Kansas, in 1874. Clarkson Taber was born August 22, 1874, his
first recorded birth of a white child on the town site of
is now a farmer in Reno County, Kansas. Caleb B., born at the old
homestead in what was then Reno County July 11, 1879, is a
also owns eight ranches at Delta, Colorado. Laban Moody, born in
County July 11, 1879, is a farmer in Ellis County, Oklahoma.
P., born at the old homestead December 5, 1880, is also a farmer
Ellis County, Oklahoma. Chester Garfield, the youngest, born in
County, Kansas, October 11, 1883, occupies the old home farm. On
November 6, 1914, Mr. Elliott married, near Hoyt, Kansas, Mrs.
(Brooks) Dale, who was born back in Wayne County, Indiana. Mrs.
is a sister of Mrs. Jonathan Thomas, a resident of Topeka, noted
her wealth and generosity.
Reference has already been made to
Mr. Elliott's connection with the Friends University at Wichita.
vice president and a director of that institution, and chairman of
board. He is also chairman of the building committee that now has
charge the erection of a gymnasium to cost $40,000. He has been

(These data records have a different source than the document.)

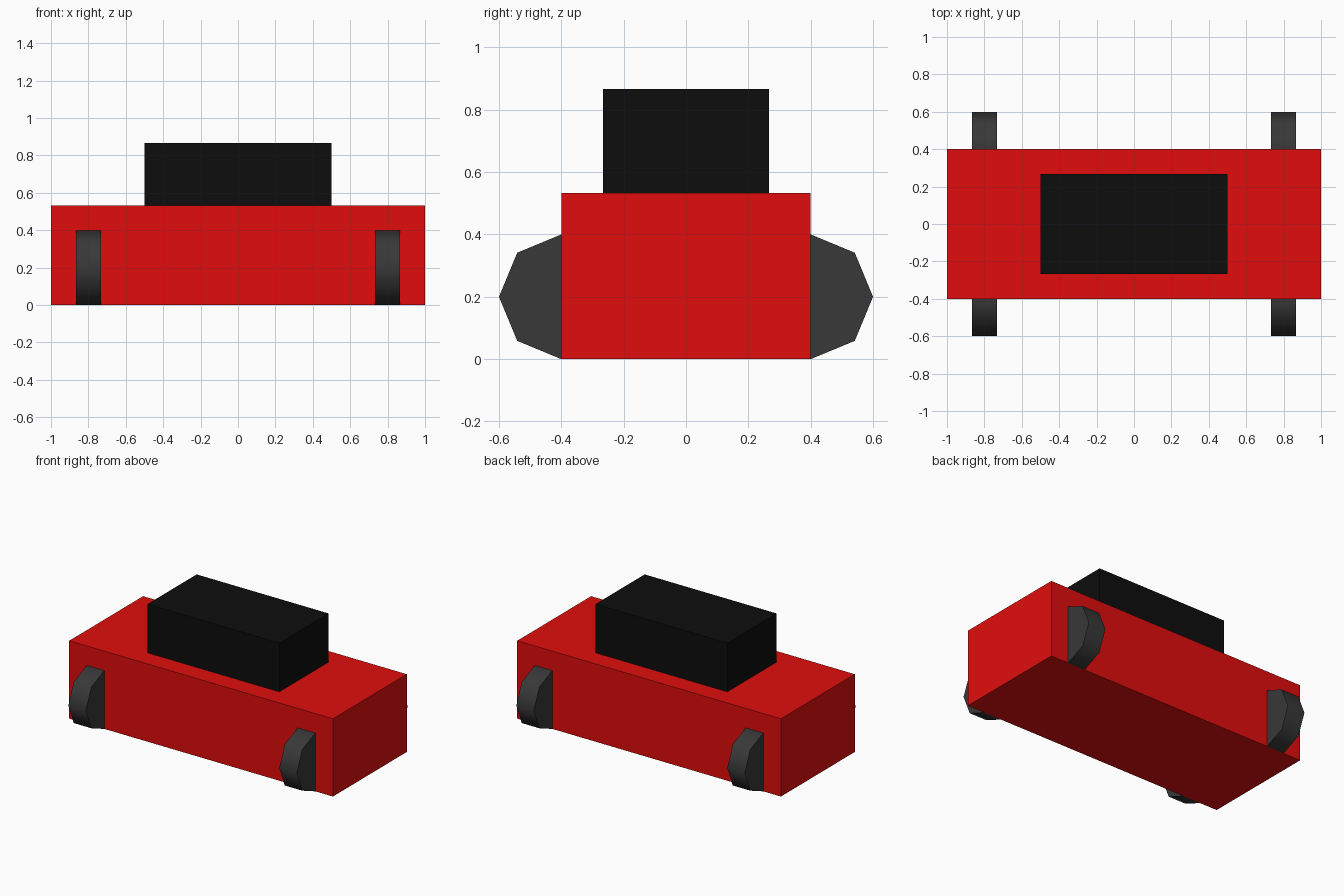
import bpy
from math import pi, radians

if "Cube" in bpy.data.objects:
    bpy.data.objects.remove(bpy.data.objects["Cube"])


def paint(obj, name, color):
    mat = bpy.data.materials.get(name) or bpy.data.materials.new(name)
    mat.diffuse_color = (*color, 1)
    mat.use_nodes = True
    mat.node_tree.nodes["Principled BSDF"].inputs["Base Color"].default_value = mat.diffuse_color
    obj.data.materials.append(mat)


def box(name, size, z_bottom, mat_name, color):
    bpy.ops.mesh.primitive_cube_add(size=1, location=(0, 0, z_bottom + size[2] / 2))
    obj = bpy.context.object
    obj.name = name
    obj.scale = size
    bpy.ops.object.transform_apply(location=False, rotation=False, scale=True)
    paint(obj, mat_name, color)


# Lower body and cabin
box("car_body", (2, 0.8, 0.533), 0, "red_paint", (0.75, 0.004, 0.004))
box("cabin", (1, 0.533, 0.334), 0.533, "black", (0.004, 0.004, 0.004))

# Eight-sided wheels, half sunk into the body sides
for x, end in ((-0.8, "left"), (0.8, "right")):
    for y, side in ((-0.4, "front"), (0.4, "back")):
        bpy.ops.mesh.primitive_cylinder_add(
            vertices=8, radius=0.2, depth=0.133,
            location=(x, y, 0.2), rotation=(0, pi / 2, 0))
        wheel = bpy.context.object
        wheel.name = f"wheel_{side}_{end}"
        bpy.ops.object.shade_smooth_by_angle(angle=radians(50))
        paint(wheel, "dark_rubber", (0.04, 0.04, 0.04))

entrusted with the handling of a large part of the endowment fund
loaning this money on real estate. Mr. Elliott is a member of the
Kansas State Historical Society, and has been a lifelong
took an enthusiastic part as a boy in the first republican
campaign in 1856, when General Fremont was a candidate. He cast
first presidential vote in 1860 for Lincoln.
Source: A Standard History of Kansas and Kansans By William Elsey
BUCHANAN, William John,
wholesale grocer; born, Gosport, Ind., Apr. 6, 1872; son of Henry
and Hannah T. (Foreman) Buchanan; educated in public schools of
and Illinois; married, St. Louis, Aug. 7, 1894, Helen G. Whitman.
as clerk in retail grocery at Morrisonville, ILL., continuing
nearly of age; then came to St. Louis and was with Adam Roth
Co., later with Benjamin W. Clark Grocer Co., until 1905;
the Krekeler Grocer Co. for several years, now president Buchanan
Grocer Co. Office: 510 N. Main St. Residence: 3653 De Tonty St.
(Source: The Book of St. Louisans, Publ. 1912. Transcribed by
DIXON, JOSEPH was born on
15th of April, 1830, in Highland county, Ohio. He was married in
county, Indiana, on the 12th of September, 1850, to Miss Elizabeth
Morris. Four years later they came west to Faribault, [Minn.] and
following spring to Morristown, [Minn.] where they were pioneers,
staked out a claim in section twenty-six, now known as Nathan's
addition of the village of Morristown. On the 30th of April, 1864,
enlisted in Company I, of the Fourth Minnesota Volunteer Infantry,
served till the close of the war. He then returned to his home in
place and has since devoted his time to its cultivation. Mr. and
Dixon have ten children, five of whom are married and five still
(Source: History of Rice County, Minnesota, Published by
Minnesota Historical Company, Minneapolis, Minn. 1882)
Submitted by Veneta McKinney
DARNELL, Rowland, lumber dealer; born Freedom, Ind.,
Dec. 9, 1854; received common school education and spent one year
at State University of Ind.; began his career as employee of J.T.
Williams of New York city, he remained with that house for three
years, then went to Indianapolis, where he became associated with
Bell Bros. lumber dealers; in 1876 he went to St. Louis with this
firm, and in the fall of 1880 he came to Memphis as a member of
the firm of Bell Bros. & Darnell; a year later he sold his
interest in the business and formed a partnership with his father
under the firm name of I.M. Darnell & Son; they operated in
Dyer and Lauderdale Cos., Tenn. until 1888, when the principal
offices were located in Memphis; in 1898 the son withdrew from the
firm and established firm of R.J. Darnell (Inc.); member of
Business Men’s Club.
Source: Who’s Who in Tennessee, Memphis: Paul & Douglass Co.,
Publishers, 1911; transcribed by Kim Mohler